**ENTRIES SHOWN:**

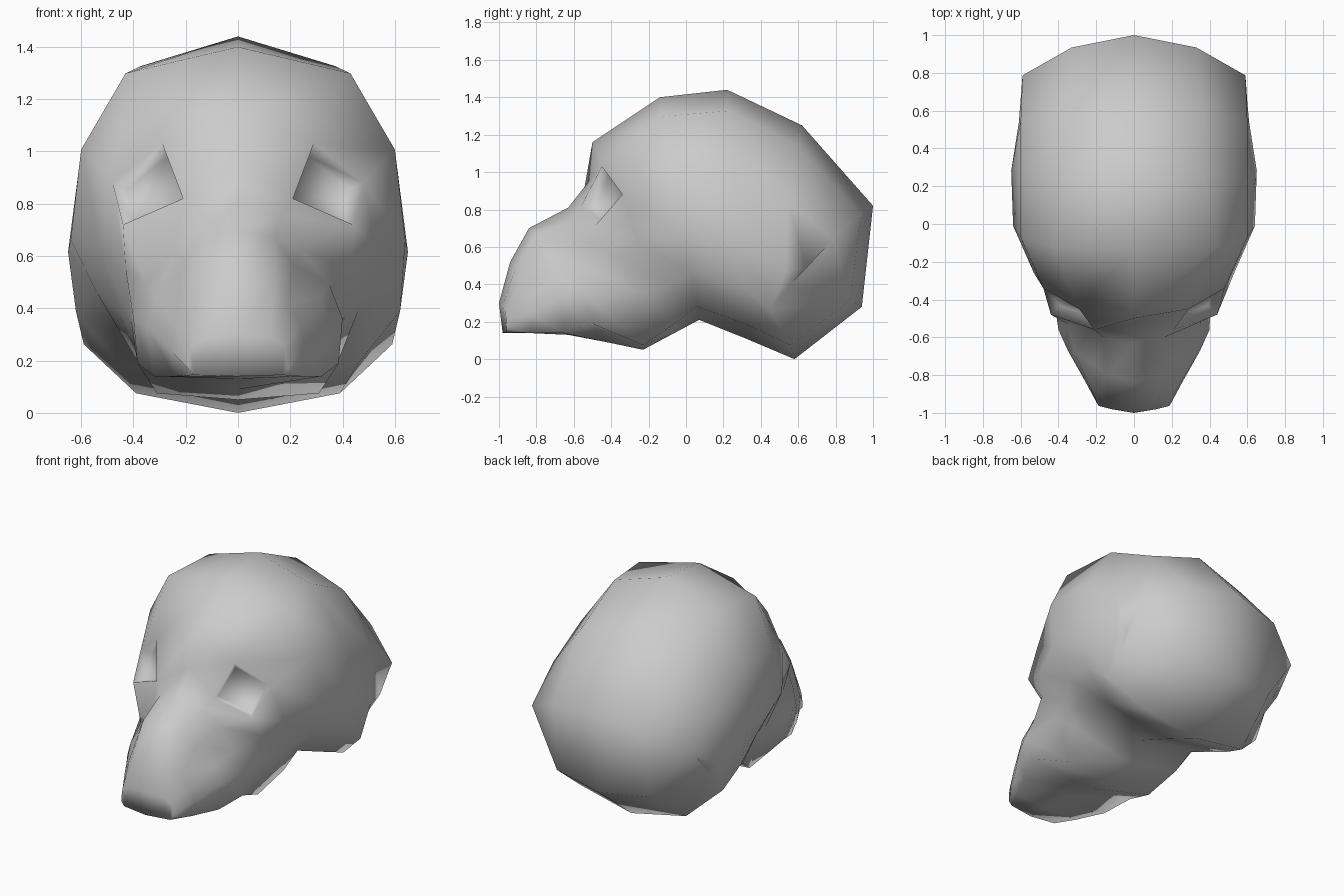
import bpy
import bmesh

cube = bpy.data.objects.get("Cube")
if cube:
    bpy.data.objects.remove(cube, do_unlink=True)


def make_material(name, rgb):
    mat = bpy.data.materials.new(name)
    mat.use_nodes = True
    color = (*rgb, 1.0)
    mat.diffuse_color = color
    mat.node_tree.nodes["Principled BSDF"].inputs["Base Color"].default_value = color
    return mat


def half_ring(top, bottom, widths, sweep, fractions):
    """Half section from the top midline to the bottom midline.
    sweep moves the widest points along y."""
    points = []
    widest = max(widths)
    for t, x in zip((0, *fractions, 1), (0, *widths, 0)):
        y = top[0] + (bottom[0] - top[0]) * t + sweep * (x / widest) ** 2
        z = top[1] + (bottom[1] - top[1]) * t
        points.append([x, y, z])
    return points


# Face sections, each from the top midline down one side to the bottom midline
FACE = [
    # nose tip
    [(0, -1, .30), (.12, -.98, .29), (.18, -.965, .26),
     (.19, -.96, .21), (.19, -.96, .17), (.17, -.96, .145), (0, -.98, .14)],
    # snout
    [(0, -.94, .52), (.14, -.91, .49), (.19, -.88, .42),
     (.24, -.85, .33), (.26, -.83, .24), (.24, -.83, .14), (0, -.85, .14)],
    # bridge of the nose
    [(0, -.84, .70), (.14, -.80, .67), (.21, -.74, .57),
     (.31, -.69, .44), (.35, -.67, .33), (.32, -.66, .14), (0, -.63, .13)],
    # cheeks
    [(0, -.63, .81), (.16, -.60, .75), (.24, -.55, .63),
     (.35, -.53, .49), (.40, -.56, .36), (.385, -.50, .19), (0, -.42, .09)],
    # lower edge of the eye sockets, down to the jaw
    [(0, -.52, .95), (.21, -.56, .82), (.44, -.48, .72),
     (.43, -.36, .55), (.41, -.25, .36), (.31, -.23, .075), (0, -.23, .05)],
    # brow
    [(0, -.50, 1.16), (.29, -.45, 1.03), (.48, -.34, .88),
     (.53, -.26, .63), (.46, -.10, .39), (.38, -.06, .19), (0, -.08, .13)],
]
# Skull sections: top (y, z), bottom (y, z), half widths going down, sweep
SKULL_STEPS = (.085, .33, .62, .79, .94)
SKULL = [
    ((-.14, 1.40), (.07, .21), (.43, .60, .64, .54, .40), 0),       # forehead
    ((.22, 1.44), (.32, .11), (.37, .60, .65, .62, .46), 0),        # crown
    ((.62, 1.25), (.58, 0), (.36, .60, .61, .59, .39), -.06),       # rear crown
    ((1, .82), (.94, .28), (.33, .59, .60, .57, .34), -.20),        # back of head
]

rings = FACE + [half_ring(*section, SKULL_STEPS) for section in SKULL]

# Slope the lower back corners in towards the base
rings[-1][3][1] -= .12
rings[-1][4][1] -= .22
rings[-2][4][1] -= .08

bm = bmesh.new()


def skin(side):
    """Skin one half of the head, close its nose and back, return its eye socket."""
    grid = [[bm.verts.new((x * side, y, z)) for x, y, z in ring] for ring in rings]

    def face(*verts):
        return bm.faces.new(verts if side > 0 else verts[::-1])

    for r, (front, back) in enumerate(zip(grid, grid[1:])):
        for i in range(len(front) - 1):
            quad = face(front[i], front[i + 1], back[i + 1], back[i])
            if (r, i) == (4, 1):
                socket = quad
    for ring, flip in ((grid[0], True), (grid[-1], False)):
        a, b, c, d, e, f, g = ring
        for patch in ((a, b, f, g), (b, c, f), (c, e, f), (c, d, e)):
            face(*(patch[::-1] if flip else patch))
    return socket


sockets = [skin(side) for side in (1, -1)]
bmesh.ops.remove_doubles(bm, verts=bm.verts, dist=.0001)
bmesh.ops.recalc_face_normals(bm, faces=bm.faces)

# Sink the eye sockets
bmesh.ops.inset_individual(bm, faces=sockets, thickness=.03, depth=-.06)
for f in bm.faces:
    f.smooth = True

mesh = bpy.data.meshes.new("head")
bm.to_mesh(mesh)
bm.free()
mesh.materials.append(make_material("plain grey", (.6, .6, .6)))
head = bpy.data.objects.new("head", mesh)
bpy.context.collection.objects.link(head)
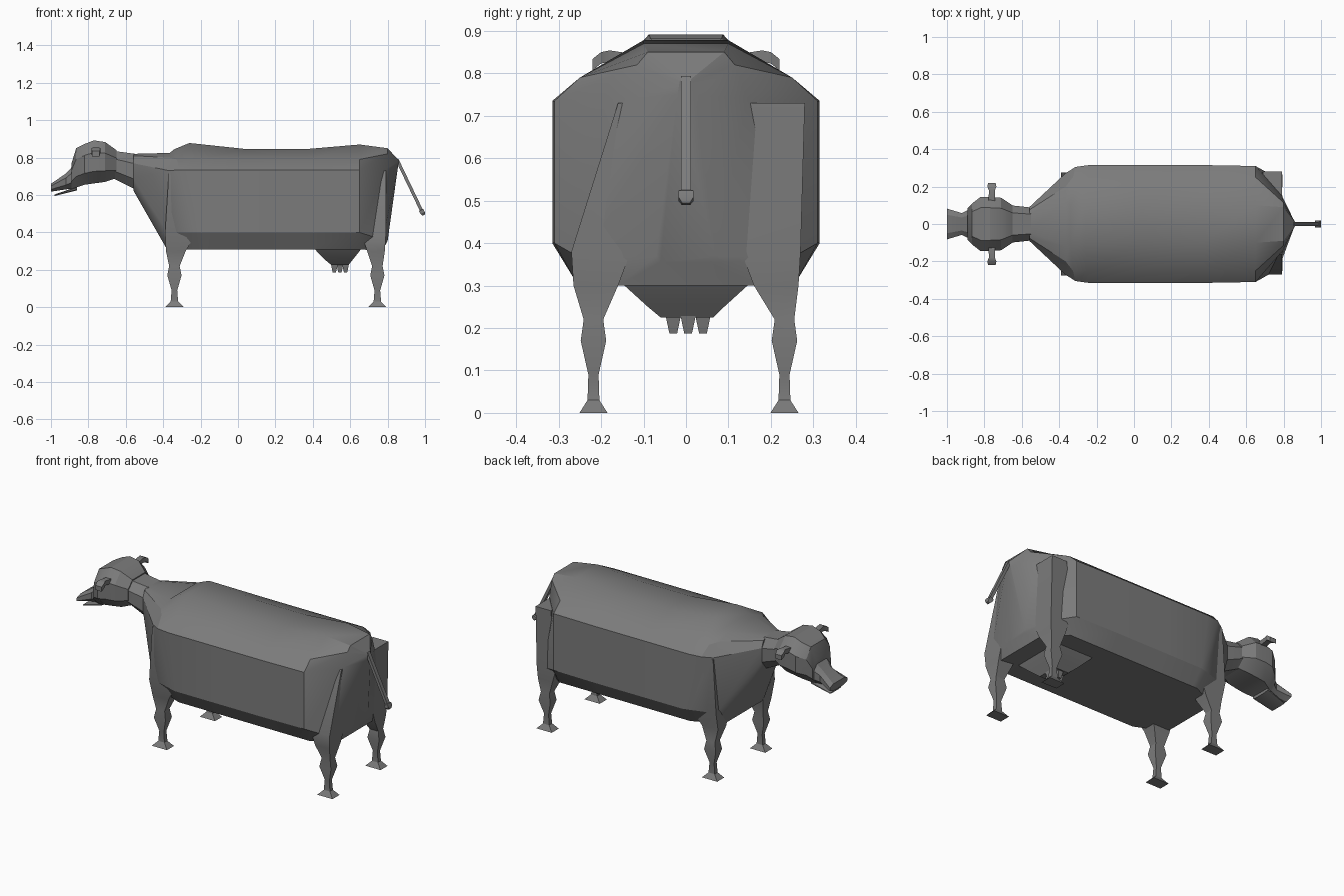
import bpy
import bmesh
import math
from mathutils import Vector

default = bpy.data.objects.get("Cube")
if default:
    bpy.data.objects.remove(default, do_unlink=True)

# One plain grey hide colour
hide = bpy.data.materials.new("grey_hide")
hide.use_nodes = True
grey = (0.2, 0.2, 0.2, 1)
hide.diffuse_color = grey
shader = next(n for n in hide.node_tree.nodes if n.type == "BSDF_PRINCIPLED")
shader.inputs["Base Color"].default_value = grey


def loft(name, rings):
    """Skin a closed tube over rings holding equal numbers of points."""
    bm = bmesh.new()
    loops = [[bm.verts.new(point) for point in ring] for ring in rings]
    count = len(loops[0])
    for near, far in zip(loops, loops[1:]):
        for i in range(count):
            j = (i + 1) % count
            bm.faces.new((near[i], near[j], far[j], far[i]))
    bm.faces.new(loops[0])
    bm.faces.new(loops[-1])
    bmesh.ops.recalc_face_normals(bm, faces=bm.faces)
    mesh = bpy.data.meshes.new(name)
    bm.to_mesh(mesh)
    bm.free()
    mesh.materials.append(hide)
    part = bpy.data.objects.new(name, mesh)
    bpy.context.collection.objects.link(part)
    bpy.ops.object.select_all(action="DESELECT")
    part.select_set(True)
    bpy.context.view_layer.objects.active = part
    bpy.ops.object.shade_smooth_by_angle(angle=math.radians(28))
    return part


def body_ring(x_top, x_low, half):
    """Mirror a half section; x leans from x_top (high) to x_low (belly)."""
    top, low = half[0][1], half[-1][1]

    def place(y, z):
        return (x_low + (x_top - x_low) * (z - low) / (top - low), y, z)

    return ([place(y, z) for y, z in half]
            + [place(-y, z) for y, z in reversed(half)])


def flat_ring(z, x0, x1, y0, y1):
    return [(x0, y0, z), (x1, y0, z), (x1, y1, z), (x0, y1, z)]


def upright_ring(x, low, high, half):
    """Chamfered section across the head."""
    bevel = (high - low) * 0.28
    return [(x, s * w * half, z) for s, w, z in (
        (1, 0.6, high), (1, 1, high - bevel), (1, 1, low + bevel), (1, 0.55, low),
        (-1, 0.55, low), (-1, 1, low + bevel), (-1, 1, high - bevel), (-1, 0.6, high))]


# Barrel body, from the neck base to the rump ridge
def barrel(crest, flank=0.315):
    return [(0.1, crest), (0.25, 0.79), (flank, 0.735), (flank, 0.4), (0.26, 0.31)]


loft("body", [
    body_ring(-0.56, -0.56, [(0.04, 0.82), (0.075, 0.81), (0.09, 0.77), (0.09, 0.69), (0.05, 0.625)]),
    body_ring(-0.365, -0.38, [(0.12, 0.825), (0.2, 0.8), (0.27, 0.73), (0.26, 0.4), (0.18, 0.31)]),
    body_ring(-0.34, -0.21, barrel(0.845, 0.305)),
    body_ring(-0.26, -0.18, barrel(0.878)),
    body_ring(0.04, 0.04, barrel(0.846)),
    body_ring(0.37, 0.37, barrel(0.846)),
    body_ring(0.65, 0.65, barrel(0.87, 0.31)),
    body_ring(0.8, 0.77, [(0.09, 0.85), (0.115, 0.82), (0.145, 0.74), (0.24, 0.36), (0.16, 0.3)]),
    body_ring(0.86, 0.8, [(0.01, 0.785), (0.015, 0.78), (0.02, 0.75), (0.07, 0.37), (0.06, 0.355)]),
])

# Legs share one shank; the upper part differs front and back
SHANK = [(0, 0.05, 0.033), (0.03, 0.02, 0.014), (0.09, 0.015, 0.012),
         (0.17, 0.038, 0.03), (0.22, 0.028, 0.023)]


def leg(name, x, side, upper):
    y = side * 0.225 + 0.007
    rings = [flat_ring(z, x - dx, x + dx, y - dy, y + dy) for z, dx, dy in SHANK]
    for z, x0, x1, inner, outer in upper:
        low, high = sorted((side * inner, side * outer))
        rings.append(flat_ring(z, x0, x1, low, high))
    loft(name, rings)


for side, word in ((1, "back"), (-1, "front")):
    leg("shoulder_leg_" + word, -0.34, side, [
        (0.3, -0.385, -0.28, 0.17, 0.25),
        (0.4, -0.39, -0.22, 0.16, 0.275),
        (0.72, -0.37, -0.32, 0.2, 0.275)])
    hip = 0.28 if side > 0 else 0.16
    leg("haunch_leg_" + word, 0.745, side, [
        (0.3, 0.69, 0.785, 0.16, 0.265),
        (0.38, 0.665, 0.79, 0.13, 0.27),
        (0.73, 0.69, 0.79, 0.1, hip)])

# Neck, skull and muzzle
loft("neck", [
    upright_ring(-0.55, 0.63, 0.82, 0.088),
    upright_ring(-0.66, 0.685, 0.835, 0.1),
    upright_ring(-0.7, 0.69, 0.84, 0.1),
])
loft("skull", [
    upright_ring(-0.65, 0.69, 0.84, 0.1),
    upright_ring(-0.71, 0.67, 0.883, 0.14),
    upright_ring(-0.77, 0.662, 0.892, 0.145),
    upright_ring(-0.82, 0.655, 0.873, 0.145),
    upright_ring(-0.865, 0.64, 0.85, 0.11),
    upright_ring(-0.89, 0.635, 0.77, 0.085),
])
loft("muzzle", [
    upright_ring(-0.86, 0.638, 0.78, 0.09),
    upright_ring(-0.92, 0.63, 0.715, 0.058),
    upright_ring(-1, 0.618, 0.66, 0.082),
])
loft("lower_jaw", [
    upright_ring(-0.86, 0.625, 0.645, 0.06),
    upright_ring(-0.98, 0.595, 0.603, 0.05),
])

# Short drooping ears
for side, word in ((1, "back"), (-1, "front")):
    loft("ear_" + word, [
        [(x, side * y, z + dz) for x, dz in
         ((-0.76 - w, -0.015), (-0.76 + w, -0.015), (-0.76 + w, 0.012), (-0.76 - w, 0.012))]
        for y, z, w in ((0.1, 0.83, 0.018), (0.18, 0.842, 0.016),
                        (0.2, 0.838, 0.024), (0.22, 0.822, 0.02))])

# Udder with four teats
loft("udder", [
    flat_ring(0.33, 0.4, 0.67, -0.17, 0.17),
    flat_ring(0.3, 0.42, 0.65, -0.145, 0.145),
    flat_ring(0.25, 0.47, 0.61, -0.09, 0.09),
    flat_ring(0.225, 0.5, 0.59, -0.06, 0.065),
])
for i in range(4):
    angle = i * math.pi / 2
    x = 0.545 + 0.03 * math.cos(angle)
    y = 0.005 + 0.035 * math.sin(angle)
    loft("teat_" + str(i + 1), [
        flat_ring(z, x - r, x + r, y - r, y + r)
        for z, r in ((0.24, 0.02), (0.21, 0.014), (0.187, 0.009))])

# Tail hanging away from the rump, with a small tuft
root, tip = Vector((0.85, 0, 0.79)), Vector((0.993, 0, 0.492))
along = (tip - root).normalized()
across = along.cross(Vector((0, 1, 0)))
tail_rings = []
for t, r in ((0, 0.012), (0.9, 0.012), (0.91, 0.018), (0.96, 0.018), (1, 0.009)):
    centre = root.lerp(tip, t)
    tail_rings.append([centre + across * a * r * 0.7 + Vector((0, b * r, 0))
                       for a, b in ((-1, -1), (1, -1), (1, 1), (-1, 1))])
loft("tail", tail_rings)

**INSTRUCTIONS TO FOLLOW:** Set down again, word for word, the stretch of records from the line with "rings[-1][3][1] -= .12" to the line with "grid = [[bm.verts.new((x", both of those lines included.

**THE ANSWER:**
rings[-1][3][1] -= .12
rings[-1][4][1] -= .22
rings[-2][4][1] -= .08

bm = bmesh.new()


def skin(side):
    """Skin one half of the head, close its nose and back, return its eye socket."""
    grid = [[bm.verts.new((x * side, y, z)) for x, y, z in ring] for ring in rings]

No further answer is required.